“We originally liked the touchscreen set-up because it was computer-automated, meaning you didn’t interfere while it was completing the tests, which made for much more accurate recordings,” Bussey said. “The set-up also allowed us to test the same way every time, so our results were consistent and replicable.”
The chambers the team now use have evolved since the 1990s, but the basic concept remains the same. On one end of the toaster oven-sized chamber is an iPadlike touchscreen used for the actual testing, and on the other end is an area for the distribution of a reward, which happens to be strawberry milkshake. Video cameras are also set up inside the chambers so the researchers can track what is happening live on corresponding computers.
“It was about 10 years ago that we extended this touchscreen approach from rat models to mouse models, because there are so many more mouse models of disease,” explained Saksida. “It was at that point when the popularity began to increase rapidly, and now more than 150 labs in North America are using our method.”
Mice placed in the chamber are put through a series of image-focused tests related to memory, learning and behaviour. The tests are easily translated into use with human patients as well, which increases the transfer of knowledge from preclinical studies to the clinic.
Even though Saksida and Bussey come from different education backgrounds, they have both always been interested in the basic, fundamental questions about how the brain works.
Saksida completed her undergraduate education in psychology at Western University before moving into work-related computer modelling and intelligent robotics. She eventually decided to leave the robots aside to focus on computation modelling of the brain, which brought her back to cognitive neuroscience.
Bussey’s path has been even less direct. After completing an undergraduate degree in chemistry, he worked as a professional musician for a number of years before deciding to go back to school to earn a degree in psychology. He put the touring life to rest once he discovered how much he enjoyed his work in biopsychology.
It is these diverse yet compatible skill sets that brought them together to create such a revolutionary technique, which they are using to learn more about cognitive impairment – something that can be just as troublesome for patients as other symptoms, and can occur even earlier.
“In Huntington’s, for example, you immediately think of issues with movement. Because the movement symptoms tend to dominate, the cognitive symptoms of neurodegenerative and psychiatric diseases are often left untreated,” Bussey said. “The earlier we can pick up on these cognitive deficits, the better position we are in for treatment.”
“It’s not even about coming up with new treatments – it’s about being able to pick up impairments at the earliest stage possible,” Saksida added.
Since joining Schulich Medicine & Dentistry in early 2016, the husband-andwife team has thoroughly enjoyed their time building their new lab and beginning collaborative projects with other researchers at the School. They are looking forward to what they will accomplish in the years to come at their new home.

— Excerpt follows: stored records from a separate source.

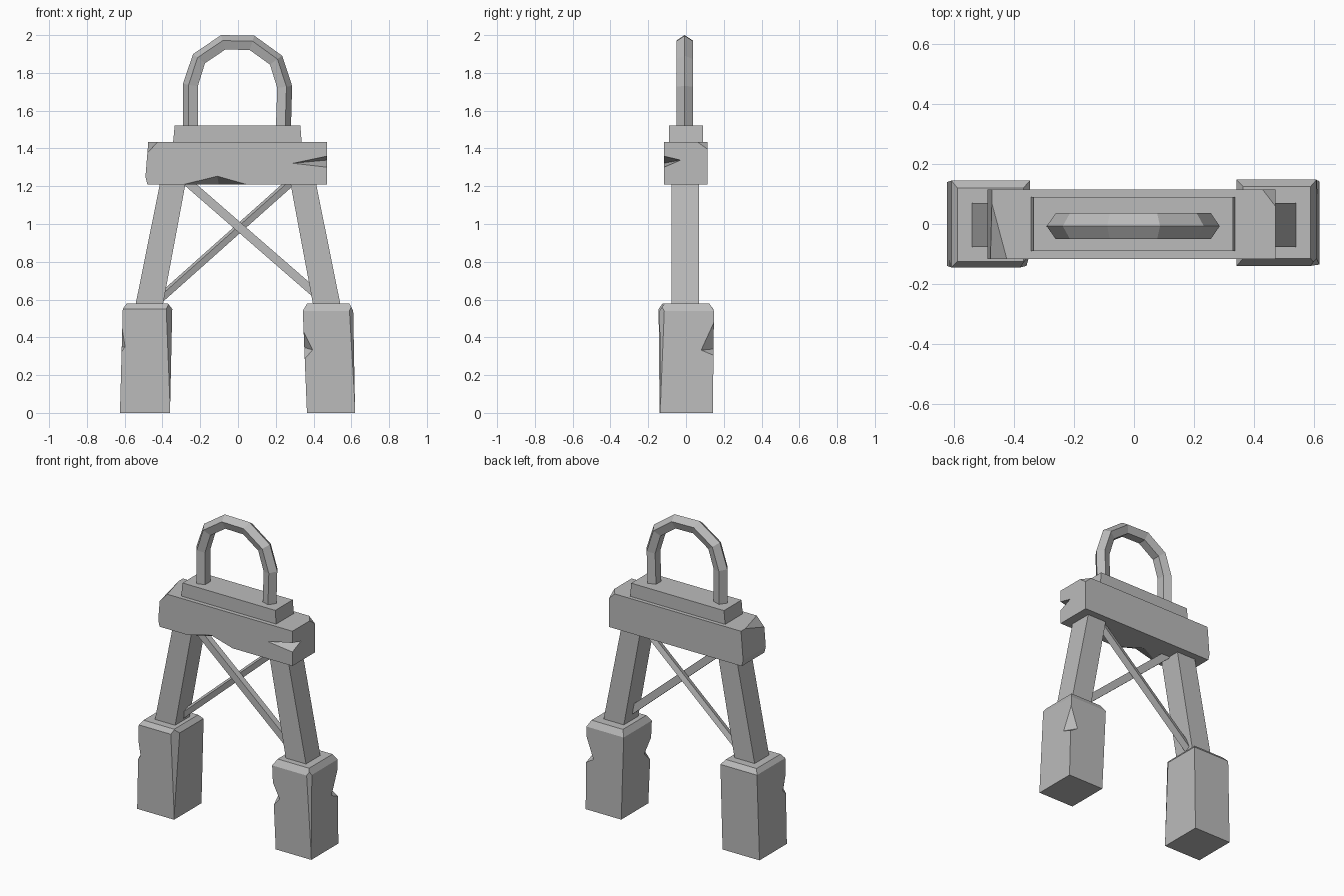
import bpy
import bmesh
from math import sin, cos, tau
from mathutils import Vector, Matrix

default = bpy.data.objects.get("Cube")
if default:
    bpy.data.objects.remove(default)

# One stone grey for the whole model
stone = bpy.data.materials.new("stone grey")
stone.use_nodes = True
GREY = (0.5, 0.5, 0.5, 1)
stone.diffuse_color = GREY
stone.node_tree.nodes["Principled BSDF"].inputs["Base Color"].default_value = GREY


def finish(name, bm):
    bmesh.ops.recalc_face_normals(bm, faces=bm.faces)
    mesh = bpy.data.meshes.new(name)
    bm.to_mesh(mesh)
    bm.free()
    mesh.materials.append(stone)
    obj = bpy.data.objects.new(name, mesh)
    bpy.context.collection.objects.link(obj)
    return obj


def skin(name, rings):
    """Join equal-sized point rings into a closed solid."""
    bm = bmesh.new()
    loops = [[bm.verts.new(p) for p in ring] for ring in rings]
    for low, high in zip(loops, loops[1:]):
        for i in range(len(low)):
            j = (i + 1) % len(low)
            bm.faces.new((low[i], low[j], high[j], high[i]))
    bm.faces.new(loops[0])
    bm.faces.new(loops[-1])
    return finish(name, bm)


def block(name, levels):
    """Stack of rectangles, each given as z, x range, y range."""
    return skin(name, [[(x0, y0, z), (x1, y0, z), (x1, y1, z), (x0, y1, z)]
                       for z, x0, x1, y0, y1 in levels])


def chip(obj, a, b, c):
    """Slice off the side of the plane a-b-c that faces away from the centre."""
    a, b, c = Vector(a), Vector(b), Vector(c)
    normal = (b - a).cross(c - a).normalized()
    verts = obj.data.vertices
    centre = sum((v.co for v in verts), Vector()) / len(verts)
    if normal.dot(centre - a) > 0:
        normal.negate()
    bm = bmesh.new()
    bm.from_mesh(obj.data)
    bmesh.ops.bisect_plane(bm, geom=bm.verts[:] + bm.edges[:] + bm.faces[:],
                           plane_co=a, plane_no=normal, clear_outer=True)
    bmesh.ops.holes_fill(bm, edges=[e for e in bm.edges if e.is_boundary])
    bmesh.ops.recalc_face_normals(bm, faces=bm.faces)
    bm.to_mesh(obj.data)
    bm.free()


def notch(obj, *points):
    """Break a wedge, the hull of the points, out of the object."""
    bm = bmesh.new()
    for p in points:
        bm.verts.new(p)
    bmesh.ops.convex_hull(bm, input=bm.verts)
    cutter = finish("notch_cutter", bm)
    cutter.hide_render = True
    mod = obj.modifiers.new("notch", "BOOLEAN")
    mod.operation = "DIFFERENCE"
    mod.solver = "EXACT"
    mod.object = cutter
    bpy.context.view_layer.objects.active = obj
    bpy.ops.object.modifier_apply(modifier=mod.name)
    bpy.data.objects.remove(cutter)


# Foot blocks with bevelled tops and broken corners
right_foot = block("right_foot", [
    (0, -.625, -.36, -.14, .14), (.55, -.61, -.348, -.145, .145),
    (.578, -.59, -.37, -.125, .12)])
chip(right_foot, (-.38, -.145, .55), (-.348, -.10, .55), (-.36, -.14, .05))
notch(right_foot, (-.62, -.16, .54), (-.63, -.16, .29), (-.66, -.16, .36),
      (-.588, -.16, .35), (-.64, -.07, .35))

left_foot = block("left_foot", [
    (0, .365, .62, -.135, .142), (.54, .343, .61, -.14, .148),
    (.578, .365, .59, -.115, .125)])
chip(left_foot, (.59, -.14, .54), (.61, -.115, .54), (.62, -.135, .03))
notch(left_foot, (.34, -.16, .47), (.35, -.16, .26), (.31, -.16, .35),
      (.41, -.16, .33), (.335, -.05, .35))
notch(left_foot, (.62, .155, .52), (.63, .16, .29), (.66, .17, .35),
      (.63, .06, .33), (.55, .16, .34))

# Leaning legs
for name, s in (("right_leg", -1), ("left_leg", 1)):
    block(name, [(.56, *sorted((s * .40, s * .545)), -.077, .07),
                 (1.23, *sorted((s * .275, s * .41)), -.077, .07)])


# Crossed braces
def brace(name, start, end, width, depth, roll):
    start, end = Vector(start), Vector(end)
    axis = (end - start).normalized()
    side = Vector((0, 1, 0))
    up = axis.cross(side)
    turn = Matrix.Rotation(roll, 3, axis)
    corners = [turn @ (up * u * width / 2 + side * v * depth / 2)
               for u, v in ((-1, -1), (1, -1), (1, 1), (-1, 1))]
    skin(name, [[p + c for c in corners] for p in (start, end)])


brace("front_brace", (-.30, -.025, 1.25), (.43, -.025, .615), .046, .04, 0)
brace("rear_brace", (-.43, .02, .59), (.30, .02, 1.24), .034, .04, .35)

# Cross beam with a split end, a chipped underside and knocked corners
beam = block("cross_beam", [
    (1.21, -.48, .472, -.117, .115), (1.25, -.49, .472, -.117, .115),
    (1.435, -.475, .472, -.117, .115)])
chip(beam, (-.425, -.117, 1.435), (-.475, .07, 1.435), (-.485, -.117, 1.37))
chip(beam, (.43, .115, 1.435), (.472, .06, 1.435), (.472, .115, 1.395))
notch(beam, (.275, -.125, 1.32), (.49, -.125, 1.365), (.49, -.125, 1.295),
      (.49, -.02, 1.34))
notch(beam, (-.34, -.125, 1.20), (.09, -.125, 1.20), (-.11, -.125, 1.257),
      (-.10, .0, 1.20))

# Cap slab on the beam
block("cap_slab", [(1.42, -.345, .338, -.09, .09),
                   (1.522, -.335, .33, -.09, .09)])

# Five-sided hoop handle with its ridge facing outward
path = [(-.248, 1.50), (-.248, 1.735), (-.203, 1.873), (-.077, 1.958),
        (.073, 1.955), (.198, 1.865), (.243, 1.725), (.236, 1.50)]
pts = [Vector((x, -.007, z)) for x, z in path]
rings = []
for i, p in enumerate(pts):
    before = (p - pts[i - 1]).normalized() if i else Vector((0, 0, 1))
    after = (pts[i + 1] - p).normalized() if i < len(pts) - 1 else Vector((0, 0, -1))
    along = (before + after).normalized()
    out = along.cross(Vector((0, 1, 0)))
    if out.dot(p - Vector((0, 0, 1.6))) < 0:
        out.negate()
    rings.append([p + out * .044 * cos(k * tau / 5)
                  + Vector((0, .046 * sin(k * tau / 5), 0)) for k in range(5)])
skin("hoop_handle", rings)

“We have received such a warm welcome from all of Western, and we have had a lot of fun in the last year and a half getting things started,” Saksida said. “We are really excited to be here and to be able to collaborate with other like-minded individuals who enjoy the mysteries of science, just like we do.”